We take student data privacy very seriously in Denver Public Schools (DPS). Safeguarding student data is an essential responsibility for all DPS employees. Our schools and staff follow ourStudent Data Privacy training and guidance process to ensure that all DPS staff are:
Protecting student data
In compliance with Colorado state and federal laws regarding student data privacy
The Colorado Department of Education (CDE) collects student data from students across Colorado to meet specific policy, practice, and service requirements of state and federal laws. We collect and submit DPS student data to CDE based on their requirements and procedures. CDE provides aData Collection Fact Sheetof what type of information is collected as well as an overview of theData Elements Collected in Data Collection Systemto meet state and federal reporting mandates. In addition, thisStudent Data Mapoutlines the types of student Personally Identifiable Information (PII) that we collect in our primary enterprise applications. These applications represent the core of DPS’ operational information systems, and the data within these systems is highly managed for security, quality and appropriate usage.
What is the ATM?
The Academic Technology Menu(ATM) is a resource for school leaders, teachers, students and parents/guardians as part of the student data privacy process. The purpose of the ATM is to allow school leaders and teachers to identify which tools they plan to use with students, and to inform parents/guardians of these tools and their privacy policies. As applications are adopted by schools, and if they are not already protected by student data privacy agreements, the ATM provides assistance for schools to take appropriate measures in protecting student data by providing guidelines for obtaining data-sharing agreements or obtaining parent consent for classroom use. The ATM is also an integral part of the district’sAcademic Technology Strategic Plan.
Parent Consent – On-Demand Service Providers
If a vendor has not signed the DPS Data Protection Addendum (discussed further below) then it is considered to be an on-demand service provider. Parent/guardian consent is required at the school level before student data can be shared with on-demand service providers. You can review the educational technology resources listed by your student’s school in theATMand the provider privacy policies. Parent consent is given each school year through the Annual Family Update. As new tools are added by your school, parents/guardians will receive notifications from their school so they have the opportunity to provide consent.

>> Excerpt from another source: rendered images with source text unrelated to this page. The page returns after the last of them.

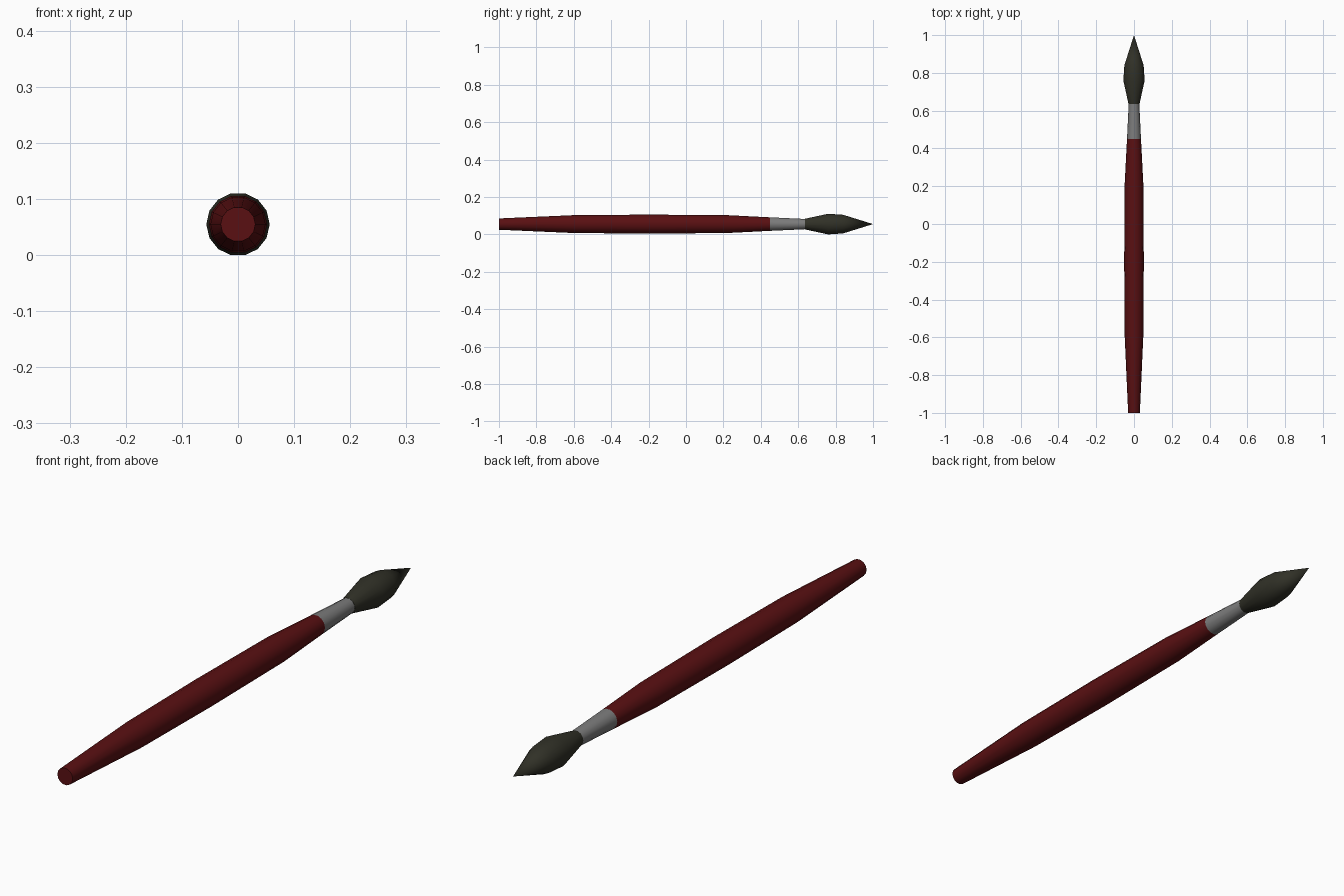
import bpy, bmesh, math

if "Cube" in bpy.data.objects:
    bpy.data.objects.remove(bpy.data.objects["Cube"])

SIDES = 14
AXIS_Z = 0.055


def material(name, rgb):
    m = bpy.data.materials.new(name)
    m.diffuse_color = (*rgb, 1)
    m.use_nodes = True
    m.node_tree.nodes["Principled BSDF"].inputs["Base Color"].default_value = m.diffuse_color
    return m


def lathe(name, profile, mat):
    """Revolve (y, radius) points around the brush axis; radius 0 closes to a tip."""
    bm = bmesh.new()
    rings = []
    for y, r in profile:
        count = SIDES if r else 1
        rings.append([bm.verts.new((r * math.cos(2 * math.pi * i / SIDES), y,
                                    AXIS_Z + r * math.sin(2 * math.pi * i / SIDES)))
                      for i in range(count)])
    for a, b in zip(rings, rings[1:]):
        for i in range(SIDES):
            j = (i + 1) % SIDES
            bm.faces.new((a[i], a[j], b[0]) if len(b) == 1 else (a[i], a[j], b[j], b[i]))
    for ring in (rings[0], rings[-1]):
        if len(ring) > 1:
            bm.faces.new(ring)
    bmesh.ops.recalc_face_normals(bm, faces=bm.faces)
    mesh = bpy.data.meshes.new(name)
    bm.to_mesh(mesh)
    bm.free()
    mesh.materials.append(mat)
    obj = bpy.data.objects.new(name, mesh)
    bpy.context.collection.objects.link(obj)
    bpy.ops.object.select_all(action='DESELECT')
    obj.select_set(True)
    bpy.context.view_layer.objects.active = obj
    bpy.ops.object.shade_smooth_by_angle(angle=math.radians(40))
    return obj


# Tapered wooden handle
lathe("handle", [(-1, 0.031), (-0.6, 0.049), (-0.2, 0.052), (0.22, 0.049), (0.45, 0.037)],
      material("dark red", (0.10, 0.005, 0.006)))
# Metal ferrule
lathe("ferrule", [(0.45, 0.037), (0.64, 0.028)], material("metal grey", (0.2, 0.2, 0.2)))
# Pointed bristles
lathe("bristles", [(0.635, 0.029), (0.76, 0.0565), (0.84, 0.051), (1, 0)],
      material("dark olive", (0.03, 0.03, 0.02)))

Data Protection Addendums
At a district level, we devote significant staff time and resources to negotiating contracts with vendors that include a formal data sharing agreement (Data Protection Addendum) to prohibit student data mining or targeting marketing while requiring industry standards for encryption and security, These agreements allow DPS to designate vendors as “school officials” to enable us to share student data without parent/guardian consent.
Approved DPA Vendor List

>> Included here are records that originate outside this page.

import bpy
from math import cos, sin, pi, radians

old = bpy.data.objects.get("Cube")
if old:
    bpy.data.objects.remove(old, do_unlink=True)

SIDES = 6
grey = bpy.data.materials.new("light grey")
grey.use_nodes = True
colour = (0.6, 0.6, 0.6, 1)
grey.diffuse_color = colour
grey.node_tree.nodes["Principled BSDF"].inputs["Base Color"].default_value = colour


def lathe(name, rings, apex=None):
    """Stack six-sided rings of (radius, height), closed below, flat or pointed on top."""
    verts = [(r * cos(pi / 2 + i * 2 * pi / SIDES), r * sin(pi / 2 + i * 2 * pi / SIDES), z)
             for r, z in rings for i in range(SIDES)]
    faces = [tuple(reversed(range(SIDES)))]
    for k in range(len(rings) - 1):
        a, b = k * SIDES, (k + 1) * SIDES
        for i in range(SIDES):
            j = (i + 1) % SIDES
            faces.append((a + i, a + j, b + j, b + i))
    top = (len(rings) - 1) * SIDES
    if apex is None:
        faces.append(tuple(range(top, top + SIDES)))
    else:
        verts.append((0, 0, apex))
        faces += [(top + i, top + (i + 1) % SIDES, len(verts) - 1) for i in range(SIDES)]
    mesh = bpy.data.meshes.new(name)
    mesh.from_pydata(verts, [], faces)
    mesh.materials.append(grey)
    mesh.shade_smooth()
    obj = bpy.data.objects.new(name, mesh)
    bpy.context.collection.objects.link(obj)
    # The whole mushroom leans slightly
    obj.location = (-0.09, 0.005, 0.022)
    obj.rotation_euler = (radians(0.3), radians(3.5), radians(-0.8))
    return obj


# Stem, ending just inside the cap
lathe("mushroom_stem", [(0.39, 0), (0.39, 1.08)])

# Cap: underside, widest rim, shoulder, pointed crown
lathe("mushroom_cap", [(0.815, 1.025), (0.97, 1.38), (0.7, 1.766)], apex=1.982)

The Approved DPA Vendor List provides the names of vendors who have signed the DPS DPA. We require that vendors sign the DPA if they have a negotiated contract.
There are certain tools, such as our Learning Management Systems (Schoology and Seesaw), that are district purchased and managed. District purchased and managed digital content ensures ease of access for students with single sign-on and IP authentication, while also protecting student data privacy and copyright compliance.
There are several laws that dictate how schools and teachers handle student data.
FERPA – The Family Educational Rights and Privacy Act FERPA requires that schools have written permission from the parent or guardian in order to release any information from a student’s education record. So the most important thing is that, with some very specific exceptions, you shouldn’t be sharing student information with apps and websites without parent permission.
COPPA – The Children’s Online Privacy Protection Act COPPA puts special restrictions on software companies about the information they can collect about students under 13. So, students under 13 can’t make their own accounts, teachers have to make the accounts for them. In making the accounts, teachers need to be aware of their responsibility under FERPA.
CIPA – The Children’s Internet Protection Act Teachers don’t need to help comply with CIPA, but it’s useful to know that it is in place.CIPA requires districts to put measures in place to filter Internet access and other measures to protect students.